Where the line containing "mod = target.modifiers.new(cutter.name, 'BOOLEAN')" appears, end the copy there, keeping that line; start from the first line of the entries, copy exactly, and omit pictures.

• • •

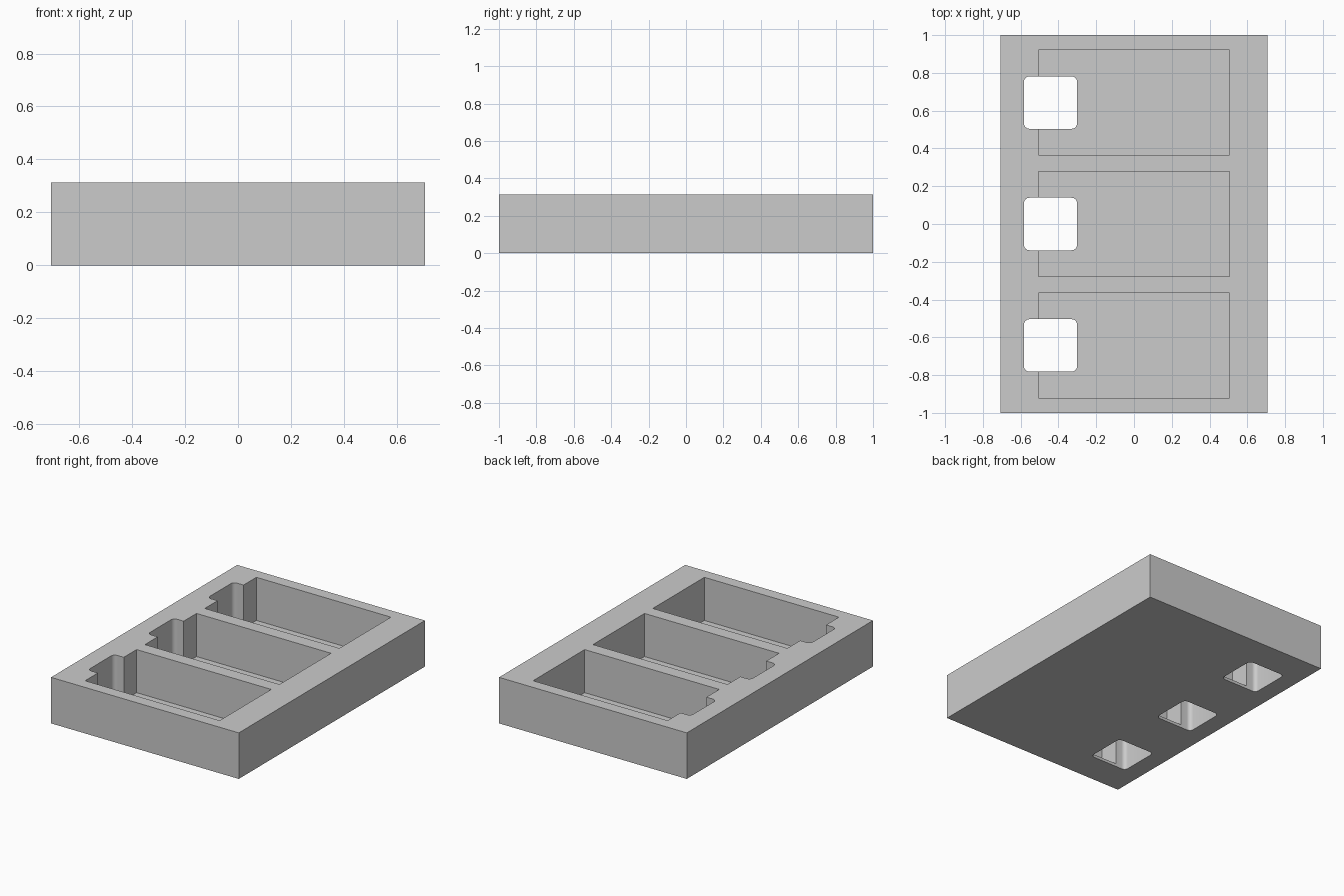
import bpy
import bmesh
from mathutils import Vector

default = bpy.data.objects.get("Cube")
if default:
    bpy.data.objects.remove(default, do_unlink=True)

WIDTH, LENGTH, HEIGHT = 1.412, 2.0, 0.313
FLOOR = 0.02
PITCH = 0.643

grey = bpy.data.materials.new("light_grey")
grey.use_nodes = True
colour = (0.6, 0.6, 0.6, 1)
grey.diffuse_color = colour
grey.node_tree.nodes["Principled BSDF"].inputs["Base Color"].default_value = colour


def block(name, size, centre, corner_radius=0):
    """Box with optional rounded vertical edges."""
    bm = bmesh.new()
    bmesh.ops.create_cube(bm, size=1)
    bmesh.ops.scale(bm, vec=Vector(size), verts=bm.verts)
    bmesh.ops.translate(bm, vec=Vector(centre), verts=bm.verts)
    if corner_radius:
        upright = [e for e in bm.edges
                   if abs(e.verts[0].co.z - e.verts[1].co.z) > 0.01]
        bmesh.ops.bevel(bm, geom=upright, offset=corner_radius, segments=6,
                        profile=0.5, affect='EDGES')
    mesh = bpy.data.meshes.new(name)
    bm.to_mesh(mesh)
    bm.free()
    mesh.materials.append(grey)
    obj = bpy.data.objects.new(name, mesh)
    bpy.context.collection.objects.link(obj)
    return obj


def cut(target, cutter):
    """Subtract the cutter and discard it."""
    cutter.hide_render = True
    bpy.context.view_layer.objects.active = target
    mod = target.modifiers.new(cutter.name, 'BOOLEAN')
    mod.operation = 'DIFFERENCE'
    mod.solver = 'EXACT'
    mod.object = cutter
    bpy.ops.object.modifier_apply(modifier=mod.name)
    bpy.data.objects.remove(cutter, do_unlink=True)


# Solid outer tray
tray = block("tray", (WIDTH, LENGTH, HEIGHT), (0, 0, HEIGHT / 2))

# Three open pockets, each with a rounded square hole through the floor
for row in (-1, 0, 1):
    y = row * PITCH
    cut(tray, block("pocket_cutter", (1.012, 0.554, HEIGHT),
                    (0, y, FLOOR + HEIGHT / 2)))
    cut(tray, block("hole_cutter", (0.28, 0.278, HEIGHT * 2),
                    (-0.442, y, HEIGHT / 2), 0.028))

# Smooth only the rounded hole corners
bpy.ops.object.select_all(action='DESELECT')
tray.select_set(True)
bpy.context.view_layer.objects.active = tray
bpy.ops.object.shade_smooth_by_angle(angle=0.52)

• • •

### [OUTPUT OF THE TASK]
import bpy
import bmesh
from mathutils import Vector

default = bpy.data.objects.get("Cube")
if default:
    bpy.data.objects.remove(default, do_unlink=True)

WIDTH, LENGTH, HEIGHT = 1.412, 2.0, 0.313
FLOOR = 0.02
PITCH = 0.643

grey = bpy.data.materials.new("light_grey")
grey.use_nodes = True
colour = (0.6, 0.6, 0.6, 1)
grey.diffuse_color = colour
grey.node_tree.nodes["Principled BSDF"].inputs["Base Color"].default_value = colour


def block(name, size, centre, corner_radius=0):
    """Box with optional rounded vertical edges."""
    bm = bmesh.new()
    bmesh.ops.create_cube(bm, size=1)
    bmesh.ops.scale(bm, vec=Vector(size), verts=bm.verts)
    bmesh.ops.translate(bm, vec=Vector(centre), verts=bm.verts)
    if corner_radius:
        upright = [e for e in bm.edges
                   if abs(e.verts[0].co.z - e.verts[1].co.z) > 0.01]
        bmesh.ops.bevel(bm, geom=upright, offset=corner_radius, segments=6,
                        profile=0.5, affect='EDGES')
    mesh = bpy.data.meshes.new(name)
    bm.to_mesh(mesh)
    bm.free()
    mesh.materials.append(grey)
    obj = bpy.data.objects.new(name, mesh)
    bpy.context.collection.objects.link(obj)
    return obj


def cut(target, cutter):
    """Subtract the cutter and discard it."""
    cutter.hide_render = True
    bpy.context.view_layer.objects.active = target
    mod = target.modifiers.new(cutter.name, 'BOOLEAN')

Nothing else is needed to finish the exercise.